In Michael’s Garden01 September 2015 Michael Bates
Landscaper Michael Bates gardens on a steep shady block in North Sydney.
In spring’s warmer weather the paths and terraces invite the family outdoors and the fun doesn’t stop when the daylight fades. Night lighting and fire pits extend the use of the garden well into the evening.
Michael Bates at home in the sandstone and foliage.
I'm Giving …. Haircuts
After holding off all winter, preserving as much foliage as possible, spring is a great time to show the garden who is boss. I’m always surveying the garden from the balcony above, working out which small plants need rearranging so their neighbours don’t overshadow them. Armed with secateurs I really get in there and tame the plants. All the herbaceous sub-tropical ground covers – such as Crinum, Liriope muscari and Philodendron ‘Xanadu’ – get thinned out. They can bounce back in a matter of weeks. My tropical gingers, including Costus and Alpinia zerumbet are staked and tied back to make them more vertical and less rangy. It’s rewarding work and makes me feel like I’ve restored a sense of order.

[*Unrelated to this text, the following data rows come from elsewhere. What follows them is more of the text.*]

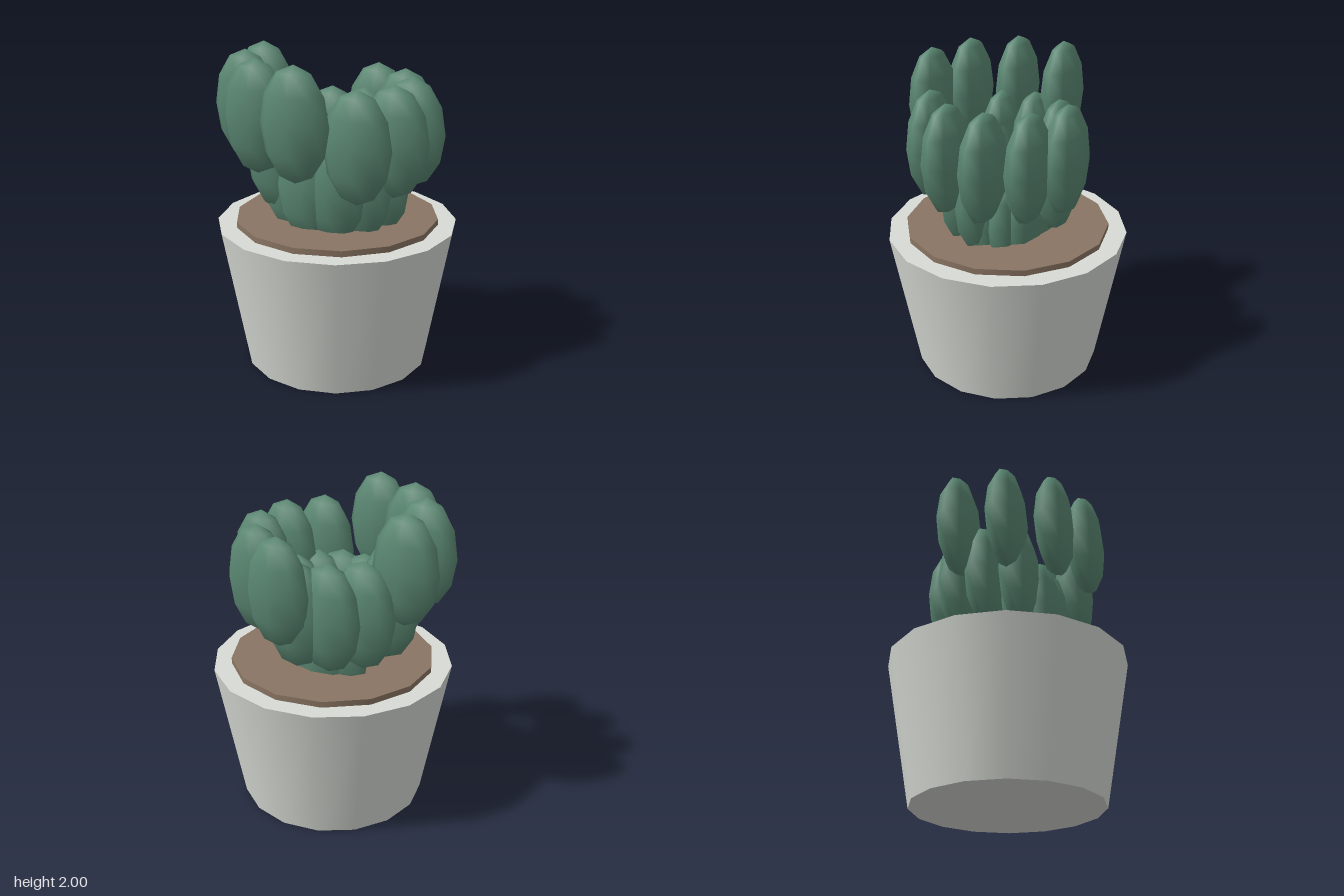
import * as THREE from 'three';

const potMaterial = new THREE.MeshStandardMaterial({ name: 'pale ceramic', color: 0xd8dbd5 });
const soilMaterial = new THREE.MeshStandardMaterial({ name: 'brown soil', color: 0x8a7563 });
const leafMaterial = new THREE.MeshStandardMaterial({ name: 'succulent green', color: 0x5a8772 });

function addMesh(parent, name, geometry, material, x, y, z) {
  const mesh = new THREE.Mesh(geometry, material);
  mesh.name = name;
  mesh.position.set(x, y, z);
  parent.add(mesh);
  return mesh;
}

export function createModel() {
  const model = new THREE.Group();
  model.name = 'pottedSucculent';

  // Tapered pot with a soil disc resting on its top
  addMesh(model, 'pot', new THREE.CylinderGeometry(0.755, 0.59, 0.92, 16), potMaterial, 0, 0.46, 0);
  addMesh(model, 'soil', new THREE.CylinderGeometry(0.64, 0.64, 0.06, 14), soilMaterial, 0, 0.927, 0);

  // Plump leaves placed by the golden angle, in five tiers that rise outwards
  const leaves = new THREE.Group();
  leaves.name = 'leaves';
  model.add(leaves);
  const leafGeometry = new THREE.SphereGeometry(1, 8, 6).scale(0.215, 0.342, 0.112);
  const goldenAngle = THREE.MathUtils.degToRad(137.5);
  for (let i = 0; i < 24; i++) {
    const tier = i % 5;
    const radius = 0.19 + 0.09 * tier;
    const angle = i * goldenAngle;
    addMesh(leaves, 'leaf', leafGeometry, leafMaterial,
      radius * Math.cos(angle), 1.058 + 0.15 * tier, radius * Math.sin(angle));
  }
  return model;
}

I'm experimenting …. With Foliage
Native textures are mixed with exotics, subtropicals with sub-temperates, succulents with ferns, you name it. I like to play with colour and composition - rainforest trees are surrounded by Cordylines, Alcantareas and Ctenanthes. It's all about torrents of texture. Focusing on foliage gives prominence to the permanent things - not the flowers that just come and go. I’m also continuing my experiment to create a Fatsia ball by cutting the centre out of the multi-planted clump. I haven’t seen this done before, but I get a kick out of horticultural husbandry. You can alter the leaf shape with constant pruning, encouraging new form and a unique-looking specimen. I’m always playing with different pruning techniques to see how I can change the look and habit. It’s about creating an accomplished arrangement with plants that are truly individual. Some experiments work and some don’t. It’s all part of the tantalising nature of living with a growing garden.
Torrents of texture.
I'm preparing….for summer
Spring is a showy time for most gardens, but for me it’s more about preparation. We’ve learnt through decades of maintenance that plants grow in spurts, and you have to make sure the nutrients are on call when the plant needs them. You need healthy plants that resist pests and diseases. A key component of this preparation is conditioning the soil with compost. Nurturing the garden in spring sees the garden transform into a summer-time paradise brimming with the Frangipanis, Brugmansias, and Hibiscus.
A statue is shaded by the Brugmansia tree, with its huge, fragrant trumpet-like flowers.
I'm ramping up….garden aid
Part of the appeal of my place is its location – it’s on a pedestrian street that was gazetted to become a road that was never built. I’m part of a community group managed by North Sydney Council’s ‘Streets Alive’ program which has been upgrading the parkland for the benefit of the whole neighbourhood. We’re starting at the top of the street and working our way down. It’s difficult terrain with a very steep grade that needed clearing and retaining with stone, jute mesh and new plants. I find it really satisfying to see the way my garden blends with this open public space. The boundaries are blurred and I reap the benefits of borrowed scenery.
Pavers float above a bed of Hen & Chicken fern.
It's time to….
Divide the Bromeliads. New plants grow quite easily from the offsets, and I attach some to the conifer tree trunks to disguise the wood store.
Plant out the herb pots with oregano, thyme, mint, sage and chives. I keep the herbs close to the BBQ, which gets a real work-out in the warmer months of the year.
Deadwood the eucalypt tree so we can garden safely underneath it. I use a professional arborist who makes sure the health of the tree isn’t compromised.
Tip prune Camellias. My wife loves flowers so the Camellia hedge needs regular tip-pruning to boost spring growth.
Cut the Ctenanthe ‘Grey Star’ down to the ground. It’s not as drastic as it sounds - fresh new flush is not far away.
Perfect contrast, Ctenanthe ‘Grey Star’.
Train and restrain the climbers before they take over.
Clean the sandstone paving to remove the slime and grime of algae that builds up over winter
I inherited this eye catching plant. It’s not in the perfect location so I cut it back hard in spring. This plant grows well under trees.
I use this Burmese honeysuckle to hide the drainpipe. The fragrant cream flowers are a perfect late-spring distraction. I keep it in check in a large pot as it can be rampant.
This twining vine is trimmed and trained around the veranda to help realise my wife’s dream of a house dripping in Wisteria
Photo- Lynn Whitt/ Shutterstoc.com
I use this as a screen at the front, kept not too dense. At the back I’m cloud pruning a murraya that was in full tree form when I arrived here.
Photo- Tea Meaklong/ Shutterstock.com
Iris keeps the pond healthy by soaking up the nutrients, provides a hiding place for fish and has royal blue flowers complementing the foliage in spring.
Tristaniopsis laurina 'Luscious'
This is one of my favourite native trees: mottled bark, large shiny dark green leaves with coppery coloured new growth, and cream flowers in summer.